NI newspaper review: Killers' days out and horror films
Convicted killers getting temporary release from prison, Brexit, snakes in the grass and "Satanic" films all feature in Thursday's papers.
The Belfast Telegraph says that about 85 killers a year get days out from Northern Ireland jails.
The paper obtained the figures from the Department of Justice after murderer Stephen Scott was seen at his mother's home in Warrenpoint at the weekend.
It says that less than one in 10 requests for leave are turned down.
TUV leader Jim Allister tells the Telegraph: "In Northern Ireland, of course, such prioritising of prisoners is only too common."
The department's website says: "The range of temporary release schemes has been developed to provide both determinate and life sentence prisoners with structured and planned releases towards the end of their sentences."
The News Letter says that Ulster Unionist MEP Jim Nicholson was cheered by fellow MEPs when he told them there is no legal entity called the north of Ireland.
He was speaking during a European Parliament debate on a Sinn Féin-backed call for Northern Ireland to be given special status post Brexit.
The amendment was rejected by 374 votes to 66, in what the paper calls a blow to Sinn Féin's "diplomatic offensive for designated special status".
The Irish News has the story of a health expert from Melbourne, who now lives in County Armagh and says he had to return to Australia to get a GP appointment.
Jason Calvert, 29, has a rare lung condition and has been trying to get on the books of a practice in Portadown for the last year.
However, he has been put on a waiting list and has not been given a letter of refusal which he needs to register with someone else.
"The irony is that I have private health insurance through work - but I can't get anything done because I need a GP referral," he tells the paper.
As the Irish Open gets under way in Portstewart, all three papers, as well as the Daily Mirror, have pictures of Wednesday's Pro-am event.
Among those pictured taking part are Pep Guardiola, Jimmy Nesbitt, Vernon Kay, Pat Jennings, AP McCoy and, to the delight of female spectators, Jamie Dornan.
The Mirror says that, for once, the weather obliged and there were no shades of grey for actor Dornan.
The News Letter reports that Tory MP and former Army officer Bob Stewart's life was saved by his son when INLA killers came to his house in the 1980s.
He said they asked the 13-year-old if "his daddy was home", but his son lied and told them he was away at work.
Plans to show horror movies such as The Exorcist and The Omen at a derelict Catholic Church on Belfast's Ormeau Road have been condemned by a priest, the Belfast Telegraph reports.
The plan is part of the Belfast Film Festival.
However, west Belfast priest Fr Patrick McCafferty asks: "What is their motivation for showing these types of films in what was once a sacred building that will have such special memories of spiritual occasions for lots of people?"

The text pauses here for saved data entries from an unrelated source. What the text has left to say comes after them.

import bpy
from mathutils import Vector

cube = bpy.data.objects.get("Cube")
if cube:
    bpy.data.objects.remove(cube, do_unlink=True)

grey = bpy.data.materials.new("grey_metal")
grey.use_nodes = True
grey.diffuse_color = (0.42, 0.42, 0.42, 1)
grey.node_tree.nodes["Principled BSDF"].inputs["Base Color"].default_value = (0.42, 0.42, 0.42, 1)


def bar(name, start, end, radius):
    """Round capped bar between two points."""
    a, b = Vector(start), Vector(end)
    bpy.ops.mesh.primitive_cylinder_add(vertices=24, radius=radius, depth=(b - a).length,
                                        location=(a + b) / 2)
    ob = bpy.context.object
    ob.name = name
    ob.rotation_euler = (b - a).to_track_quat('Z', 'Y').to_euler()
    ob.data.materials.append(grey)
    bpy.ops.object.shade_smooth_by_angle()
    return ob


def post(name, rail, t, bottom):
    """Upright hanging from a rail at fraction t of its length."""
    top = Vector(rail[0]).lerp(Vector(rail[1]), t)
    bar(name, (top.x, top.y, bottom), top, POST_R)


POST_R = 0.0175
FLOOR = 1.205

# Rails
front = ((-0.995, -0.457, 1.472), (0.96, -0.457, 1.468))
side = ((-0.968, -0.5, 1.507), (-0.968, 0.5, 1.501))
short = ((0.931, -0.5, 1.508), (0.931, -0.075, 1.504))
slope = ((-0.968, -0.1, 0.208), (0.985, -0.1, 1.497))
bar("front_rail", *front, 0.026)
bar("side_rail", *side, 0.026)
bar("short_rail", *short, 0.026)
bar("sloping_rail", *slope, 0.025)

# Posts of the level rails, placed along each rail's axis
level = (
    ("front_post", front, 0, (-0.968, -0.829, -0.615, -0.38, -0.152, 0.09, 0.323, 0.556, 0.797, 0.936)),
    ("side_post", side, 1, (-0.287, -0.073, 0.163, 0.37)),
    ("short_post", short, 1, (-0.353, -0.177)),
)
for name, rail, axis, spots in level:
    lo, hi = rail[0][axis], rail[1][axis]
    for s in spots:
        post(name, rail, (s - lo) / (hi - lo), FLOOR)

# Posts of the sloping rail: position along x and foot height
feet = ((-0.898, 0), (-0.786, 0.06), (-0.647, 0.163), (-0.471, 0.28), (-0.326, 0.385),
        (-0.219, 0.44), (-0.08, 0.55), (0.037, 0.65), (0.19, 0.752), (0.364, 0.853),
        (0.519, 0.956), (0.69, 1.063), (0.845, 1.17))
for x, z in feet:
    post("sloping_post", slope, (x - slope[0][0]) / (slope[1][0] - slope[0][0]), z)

The Irish News reports that a prominent barrister is due to be discharged from hospital after suffering a suspected cardiac arrest during a "gruelling 24-hour race" in Belfast at the weekend.
It says Iryna Kennedy was about 32 miles into the event at Victoria Park in east Belfast when she became ill on Saturday.

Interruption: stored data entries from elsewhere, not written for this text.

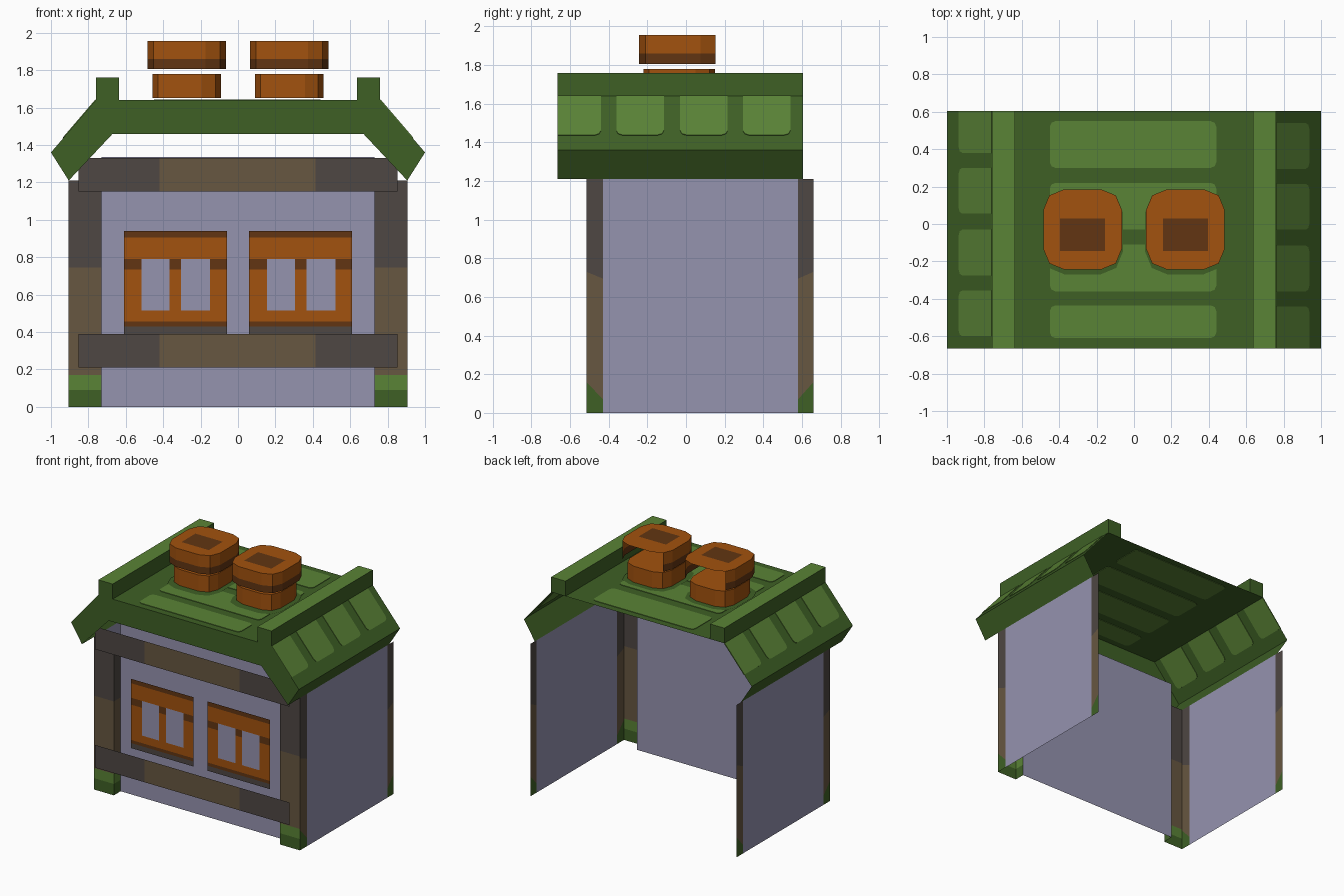
import bpy, bmesh, math
from mathutils import Vector

if "Cube" in bpy.data.objects:
    bpy.data.objects.remove(bpy.data.objects["Cube"])


def lin(c):
    return tuple((v / 255 / 12.92) if v / 255 < 0.04045 else ((v / 255 + 0.055) / 1.055) ** 2.4 for v in c) + (1,)


MATS = {}
for name, rgb in {
    "wall_lavender": (149, 147, 175), "wood_brown": (103, 87, 65), "wood_taupe": (78, 71, 67),
    "roof_green": (62, 96, 37), "panel_green": (90, 131, 54),
    "orange": (162, 82, 14), "dark_orange": (98, 53, 18),
}.items():
    MATS[name] = bpy.data.materials.new(name)
    MATS[name].diffuse_color = lin(rgb)
WALL, BROWN, TAUPE, GREEN, LIGHT, ORANGE, DARK = MATS


def build(name, polys):
    """One object from a list of (points, material name)."""
    bm = bmesh.new()
    used = []
    for pts, mat in polys:
        if mat not in used:
            used.append(mat)
        f = bm.faces.new([bm.verts.new(p) for p in pts])
        f.material_index = used.index(mat)
    bmesh.ops.remove_doubles(bm, verts=bm.verts, dist=0.0005)
    me = bpy.data.meshes.new(name)
    bm.to_mesh(me)
    bm.free()
    for mat in used:
        me.materials.append(MATS[mat])
    ob = bpy.data.objects.new(name, me)
    bpy.context.collection.objects.link(ob)
    return ob


def rect_y(x0, x1, z0, z1, y):
    return [(x0, y, z0), (x1, y, z0), (x1, y, z1), (x0, y, z1)]


def rounded(x0, x1, y0, y1, radii, segs=2):
    """Rounded rectangle outline, counter-clockwise from the lower left corner."""
    corners = [(x0, y0, 1, 1, 180), (x1, y0, -1, 1, 270), (x1, y1, -1, -1, 0), (x0, y1, 1, -1, 90)]
    pts = []
    for (x, y, sx, sy, a), r in zip(corners, radii):
        if r == 0:
            pts.append((x, y))
            continue
        for i in range(segs + 1):
            t = math.radians(a + 90 * i / segs)
            pts.append((x + sx * r + r * math.cos(t), y + sy * r + r * math.sin(t)))
    return pts


def ring(outline, z0, z1, mat):
    n = len(outline)
    return [([(*outline[i], z0), (*outline[(i + 1) % n], z0),
              (*outline[(i + 1) % n], z1), (*outline[i], z1)], mat) for i in range(n)]


def plate(name, outline, place, mat, t=0.004):
    """Thin plate on both sides of a surface; place maps (u, v, w) to world."""
    n = len(outline)
    lo, hi = [place(u, v, -t) for u, v in outline], [place(u, v, t) for u, v in outline]
    polys = [(hi, mat), (lo[::-1], mat)]
    polys += [([lo[i], lo[(i + 1) % n], hi[(i + 1) % n], hi[i]], mat) for i in range(n)]
    build(name, polys)


# walls: the front wall is recessed, the back is open
build("front_wall", [(rect_y(-0.73, 0.73, 0, 1.335, -0.43), WALL)])
for s, side in ((1, "right"), (-1, "left")):
    X = 0.905 * s

    def wall(ya, yb, za, zb, x=X):
        # za, zb: (low, high) heights at each end
        pts = [(x, ya, za[0]), (x, yb, zb[0]), (x, yb, zb[1]), (x, ya, za[1])]
        return pts if s > 0 else pts[::-1]

    build(side + "_wall", [(wall(-0.43, 0.58, (0, 1.21), (0, 1.21)), WALL)])

    # corner posts with coloured bands, slanted on the outer side
    bands = [(0, 0.09, GREEN), (0.09, 0.17, LIGHT), (0.17, 0.745, BROWN), (0.745, 1.21, TAUPE)]
    slant = [((0, 0.16), (0, 0.07), GREEN), ((0.16, 0.73), (0.07, 0.695), BROWN),
             ((0.73, 1.21), (0.695, 1.21), TAUPE)]
    post = []
    for z0, z1, m in bands:
        post.append((rect_y(*sorted((0.73 * s, X)), z0, z1, -0.515), m))
        post.append((wall(-0.43, -0.515, (z0, z1), (z0, z1), 0.73 * s), m))
    post += [(wall(-0.515, -0.43, a, b), m) for a, b, m in slant]
    build(side + "_front_post", post)
    build(side + "_back_post", [(wall(0.58, 0.66, b, a), m) for a, b, m in slant])

# horizontal beams in front of the posts
for name, z0, z1 in (("lower_beam", 0.21, 0.39), ("upper_beam", 1.15, 1.33)):
    xs = [-0.853, -0.42, 0.415, 0.853]
    build(name, [(rect_y(xs[i], xs[i + 1], z0, z1, -0.575), m) for i, m in enumerate((TAUPE, BROWN, TAUPE))])

# windows: frame bands and two panes each
for side, x in (("left", -0.61), ("right", 0.06)):
    polys = [(rect_y(x, x + 0.55, z0, z1, -0.47), m) for z0, z1, m in (
        (0.39, 0.43, TAUPE), (0.43, 0.455, DARK), (0.455, 0.515, ORANGE),
        (0.79, 0.905, ORANGE), (0.905, 0.94, DARK))]
    for a, b in ((0, 0.095), (0.245, 0.305), (0.46, 0.55)):
        polys += [(rect_y(x + a, x + b, 0.515, 0.735, -0.47), ORANGE),
                  (rect_y(x + a, x + b, 0.735, 0.79, -0.47), DARK)]
    polys += [(rect_y(x + a, x + b, 0.515, 0.79, -0.47), WALL) for a, b in ((0.095, 0.245), (0.305, 0.46))]
    build(side + "_window", polys)

# roof shell: front board, flat top, slopes and eaves
YF, YB = -0.665, 0.605
half = [(0.67, 1.46), (0.905, 1.21), (1.0, 1.36), (0.76, 1.64), (0.76, 1.76), (0.635, 1.76), (0.635, 1.64)]
front = half + [(-x, z) for x, z in reversed(half)]
build("roof_front_board", [([(x, YF, z) for x, z in front], GREEN)])
build("roof_top", [([(-0.76, YF, 1.64), (0.76, YF, 1.64), (0.76, YB, 1.64), (-0.76, YB, 1.64)], GREEN)])
for s, side in ((1, "right"), (-1, "left")):
    def strip(p, q):
        pts = [(p[0] * s, YF, p[1]), (p[0] * s, YB, p[1]), (q[0] * s, YB, q[1]), (q[0] * s, YF, q[1])]
        return pts[::-1] if s < 0 else pts

    build(side + "_roof_slope", [(strip((1.0, 1.36), (0.76, 1.64)), GREEN)])
    build(side + "_eave_board", [(strip((0.905, 1.21), (1.0, 1.36)), GREEN)])
    cap = [(0.635 * s, YB, 1.64), (0.76 * s, YB, 1.64), (0.76 * s, YB, 1.76), (0.635 * s, YB, 1.76)]
    build(side + "_roof_rail", [
        (strip((0.76, 1.64), (0.76, 1.76)), GREEN), (strip((0.76, 1.76), (0.635, 1.76)), LIGHT),
        (strip((0.635, 1.76), (0.635, 1.64)), GREEN), (cap[::-1] if s > 0 else cap, GREEN)])

    # light panels on the slopes; the left side is the right side turned half round
    L = math.hypot(0.24, 0.28)
    for i, (a, b) in enumerate(((YF, -0.44), (-0.36, -0.115), (-0.03, 0.215), (0.295, 0.54))):
        def place(u, v, w):
            x = 0.76 + 0.24 / L * v + 0.28 / L * w
            z = 1.64 - 0.28 / L * v + 0.24 / L * w
            return (x, u, z) if s > 0 else (-x, YF + YB - u, z)
        r = 0.03
        plate(f"{side}_slope_panel_{i + 1}", rounded(a, b, 0.0, 0.268, (0, 0, r, 0 if i == 0 else r)), place, LIGHT)

# light panels on the flat top
for i, (a, b) in enumerate(((-0.61, -0.435), (-0.36, -0.11), (-0.03, 0.22), (0.30, 0.55))):
    plate(f"top_panel_{i + 1}", rounded(-0.45, 0.44, a, b, (0.03,) * 4), lambda u, v, w: (u, v, 1.64 + w), LIGHT)

# chimneys: green base patch, lower ring, floating cap open at the back
for side, cx in (("left", -0.275), ("right", 0.275)):
    patch = rounded(cx - 0.215, cx + 0.215, -0.27, 0.185, (0.12,) * 4)
    build(side + "_chimney_base", [([(x, y, 1.6475) for x, y in patch], GREEN)])
    low = rounded(cx - 0.183, cx + 0.183, -0.22, 0.15, (0.1,) * 4)
    build(side + "_chimney_lower", ring(low, 1.652, 1.78, ORANGE) + [([(x, y, 1.78) for x, y in low], ORANGE)])
    up = rounded(cx - 0.21, cx + 0.21, -0.243, 0.185, (0.11,) * 4)
    walls = ring(up, 1.805, 1.86, DARK) + ring(up, 1.86, 1.955, ORANGE)
    walls = [w for w in walls if sum(p[1] for p in w[0]) / 4 < 0.15]
    build(side + "_chimney_cap", walls + [([(x, y, 1.955) for x, y in up], ORANGE)])
    hole = [(cx - 0.12, -0.145), (cx + 0.12, -0.145), (cx + 0.12, 0.03), (cx - 0.12, 0.03)]
    build(side + "_chimney_hole", [([(x, y, 1.959) for x, y in hole], DARK)])

for m in bpy.data.materials:
    if m.users and not m.is_grease_pencil:
        m.use_nodes = True
        m.node_tree.nodes["Principled BSDF"].inputs["Base Color"].default_value = m.diffuse_color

Catching a snake by the tail
Finally, the Belfast Telegraph has the story of the rescue of a snake in the grass in County Down.
Donaghadee woman Margaret McClean found the orange grass snake in her garden and wrapped it in a pillow case, saving it from a cat who had "got it by the tail".
The paper says that the most common exotic pets in Northern Ireland are ring-tailed lemurs of which there are nine, while there are also six emus, five racoons, two tigers and one wolf.